reprint of the classic first edition
Fowler’s Modern English Usage was first published in 1926. It was an immediate success on publication, selling 60,000 copies in its first year, and it went on to become the most influential set of guidelines on grammar and the use of the English language of the twentieth century. There were later versions revised by Sir Ernest Gowers in 1965 and Robert Burchfield in 1996, but this is a facsimile of Henry Fowler’s original first edition, with an introduction by the linguist David Crystal that sets it in context.
It’s reproduced photographically from the original – so the entries are arranged in two columns on the page, which was the style for books of this kind at the time. This presentation strikes me as doubly appropriate, because it captures the old-fashioned nature of the original, and it accurately reflects the slightly pedantic tone of the contents.
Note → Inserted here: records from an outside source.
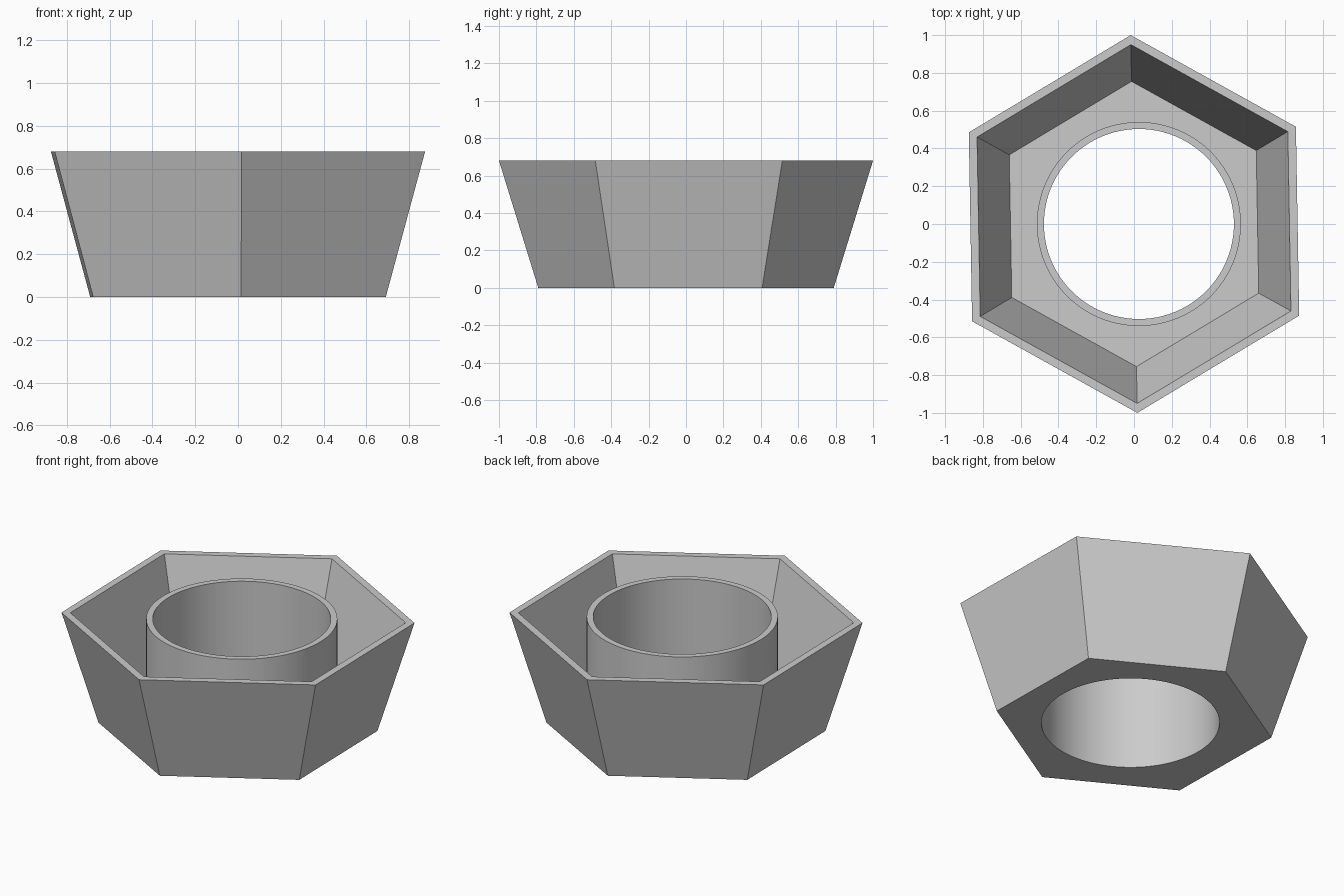
import bpy
import bmesh
import math

if "Cube" in bpy.data.objects:
    bpy.data.objects.remove(bpy.data.objects["Cube"], do_unlink=True)

HEIGHT = 0.68
FLOOR = 0.05
SIDES = 96

grey = bpy.data.materials.new("plain_grey")
grey.use_nodes = True
colour = (0.6, 0.6, 0.6, 1)
grey.diffuse_color = colour
grey.node_tree.nodes["Principled BSDF"].inputs["Base Color"].default_value = colour

bm = bmesh.new()


def ring(count, radius, z, turn=0.0, x=0.0):
    """Add a closed loop of edges; return its vertices and edges."""
    verts = []
    for i in range(count):
        a = turn + math.tau * i / count
        verts.append(bm.verts.new((x + radius * math.cos(a), radius * math.sin(a), z)))
    edges = [bm.edges.new((verts[i - 1], verts[i])) for i in range(count)]
    return verts, edges


def skin(rings):
    """Join neighbouring rings with quads."""
    for (a, _), (b, _) in zip(rings, rings[1:]):
        for i in range(len(a)):
            bm.faces.new((a[i - 1], a[i], b[i], b[i - 1]))


# Tapered six-sided wall: outside, rim and inside
wall = [ring(6, r, z, math.radians(31))
        for r, z in ((0.79, 0), (1.0, HEIGHT), (0.95, HEIGHT), (0.755, FLOOR))]
skin(wall)

# Round tube standing slightly off centre
tube = [ring(SIDES, r, z, x=0.026)
        for r, z in ((0.503, 0), (0.503, HEIGHT), (0.54, HEIGHT), (0.54, FLOOR))]
skin(tube)

# Underside and inner floor between wall and tube
for k in (0, -1):
    bmesh.ops.triangle_fill(bm, use_beauty=True, edges=wall[k][1] + tube[k][1])

bmesh.ops.recalc_face_normals(bm, faces=bm.faces[:])
mesh = bpy.data.meshes.new("hexagonal_cup_with_tube")
bm.to_mesh(mesh)
bm.free()
mesh.materials.append(grey)

cup = bpy.data.objects.new("hexagonal_cup_with_tube", mesh)
bpy.context.collection.objects.link(cup)
bpy.ops.object.select_all(action="DESELECT")
cup.select_set(True)
bpy.context.view_layer.objects.active = cup
bpy.ops.object.shade_smooth_by_angle(angle=math.radians(30))
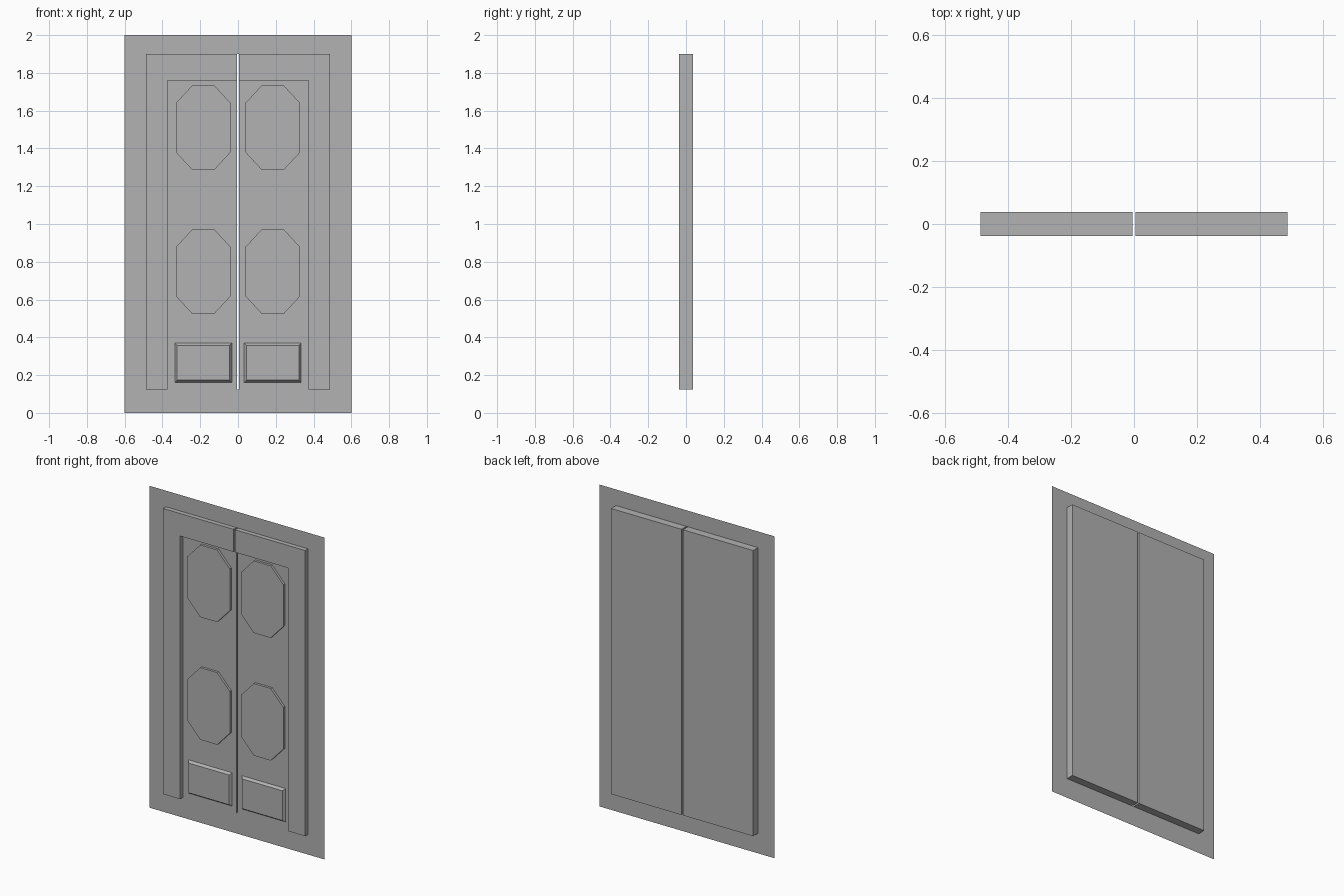
import bpy
import bmesh

cube = bpy.data.objects.get("Cube")
if cube:
    bpy.data.objects.remove(cube, do_unlink=True)

# Single painted finish
GREY = (0.445, 0.445, 0.445, 1.0)
paint = bpy.data.materials.new("grey paint")
paint.use_nodes = True
paint.diffuse_color = GREY
bsdf = next(n for n in paint.node_tree.nodes if n.type == 'BSDF_PRINCIPLED')
bsdf.inputs["Base Color"].default_value = GREY

# Depth levels, front to back
FRONT, WALL, BACK = -0.038, -0.01, 0.038
RAISE = 0.015

# Outer wall and opening
WALL_X, WALL_TOP = 0.6, 2.0
OPEN_X, SILL, HEAD = 0.488, 0.125, 1.9
GAP = 0.005


def finish(name, bm, recalc=True):
    if recalc:
        bmesh.ops.recalc_face_normals(bm, faces=bm.faces)
    mesh = bpy.data.meshes.new(name)
    bm.to_mesh(mesh)
    bm.free()
    mesh.materials.append(paint)
    obj = bpy.data.objects.new(name, mesh)
    bpy.context.scene.collection.objects.link(obj)
    return obj


def prism(name, outline, front, back, front_outline=None, back_cap=True):
    """Solid between two matching x-z outlines; an open back sits on a surface."""
    bm = bmesh.new()
    near = [bm.verts.new((x, front, z)) for x, z in (front_outline or outline)]
    far = [bm.verts.new((x, back, z)) for x, z in outline]
    n = len(near)
    bm.faces.new(near)
    for i in range(n):
        j = (i + 1) % n
        bm.faces.new((near[i], far[i], far[j], near[j]))
    if back_cap:
        bm.faces.new(far[::-1])
    return finish(name, bm)


def rectangle(x0, x1, z0, z1):
    return [(x0, z0), (x1, z0), (x1, z1), (x0, z1)]


def octagon(cx, cz, w, h, flat_w, flat_h):
    return [(cx - flat_w, cz - h), (cx + flat_w, cz - h),
            (cx + w, cz - flat_h), (cx + w, cz + flat_h),
            (cx + flat_w, cz + h), (cx - flat_w, cz + h),
            (cx - w, cz + flat_h), (cx - w, cz - flat_h)]


# Thin wall sheet around the opening
bm = bmesh.new()
outer = [bm.verts.new((x, WALL, z)) for x, z in rectangle(-WALL_X, WALL_X, 0, WALL_TOP)]
inner = [bm.verts.new((x, WALL, z)) for x, z in rectangle(-OPEN_X, OPEN_X, SILL, HEAD)]
for i in range(4):
    j = (i + 1) % 4
    bm.faces.new((outer[i], outer[j], inner[j], inner[i]))
finish("wall_sheet", bm, recalc=False)

for side, s in (("left", 1), ("right", -1)):
    def mirrored(points):
        return [(s * x, z) for x, z in points]

    # Door leaf slab
    prism(side + "_door_leaf", mirrored(rectangle(GAP, OPEN_X, SILL, HEAD)), WALL, BACK)

    # Raised surround: jamb plus header
    jamb_x, header_z = 0.372, 1.76
    surround = [(GAP, HEAD), (GAP, header_z), (jamb_x, header_z),
                (jamb_x, SILL), (OPEN_X, SILL), (OPEN_X, HEAD)]
    prism(side + "_surround", mirrored(surround), FRONT, WALL, back_cap=False)

    # Raised octagonal panels
    for level, cz in (("upper", 1.51), ("lower", 0.748)):
        shape = octagon(0.184, cz, 0.145, 0.224, 0.058, 0.13)
        prism(f"{side}_{level}_octagon_panel", mirrored(shape),
              WALL - RAISE, WALL, back_cap=False)

    # Bevelled kick panel
    x0, x1, z0, z1, b = 0.033, 0.334, 0.162, 0.369, 0.011
    prism(side + "_kick_panel", mirrored(rectangle(x0, x1, z0, z1)),
          WALL - RAISE, WALL,
          front_outline=mirrored(rectangle(x0 + b, x1 - b, z0 + b, z1 - b)),
          back_cap=False)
Fowler is not unlike his great lexicological predecessor Samuel Johnson in issuing his judgements wrapped around with ironic asides, which makes for interesting reading.
David Crystal’s introductory essay explains how the book came to be published, and how Fowler was an important transition figure between the old, traditional proscriptive grammarians and the new more tolerant descriptive schools which were to follow.
Strangely enough, Fowler, whose name has become a metonym for his Dictionary, is often used by prescriptivists as an authority to support their arguments – when the fact is that his work as a whole reflects a flexible, subtle, and relativist attitude to language and the way it is used.
Fowler deals with all the classic problems in English language, such as the which/that dilemma, the split infinitive, and ending sentences with a preposition. He covers issues that are difficult even for native speakers of English (such as the who/whom issue).
The central problem is the question of usage. If enough people say different from does that make it right? Fowler was working in the days before any giant collections of real data were being used as a source of evidence to support linguistic claims. And he was using printed sources, not spoken, which today are regarded as primary.
However, it’s difficult to predict if he is going to be prescriptive or relativist on any single topic. Crystal points out that there are plenty of inconsistencies within the Dictionary. On some issues Fowler accepts widespread common usage; at others he asserts that something is right or wrong based on nothing more than his own opinion.
It should be said that the Dictionary is not merely a listing of words and their definitions, as in the normal sense of the term. It’s a compendium of how terms are used grammatically, the problems they pose, and the cultural baggage that surrounds them. A typical entry which captures both his stern sense of what is right and his ironic attitude in trying to correct it is as follows:
aggravate, aggravation. 1. The use of these in the sense of annoy, vex, annoyance, vexation, should be left to the uneducated. It is for the most part a feminine or childish colloquialism, but obtrudes occasionally into the newspapers. To aggravate has properly only one meaning—to make (an evil) worse or more serious. The right & the wrong use are shown in: (right) A premature initiative would be calculated rather to a. than to simplify the situation; (wrong) The reopening of the contest by fresh measures that would a. their opponents is the last thing that is desired in Ministerial circles. It is in the participle (and a very stupid, tiresome, aggravating man he is) that the vulgarism is commonest.
You can probably find copies of the first edition Fowler in the few remaining second hand bookshops – but it’s nice to have this reprint to put it back into general circulation again.
© Roy Johnson 2009
David Crystal (ed) Fowler’s Modern English Usage: The Classic First Edition, Oxford: Oxford University Press, 2009, pp.784, ISBN: 0199535345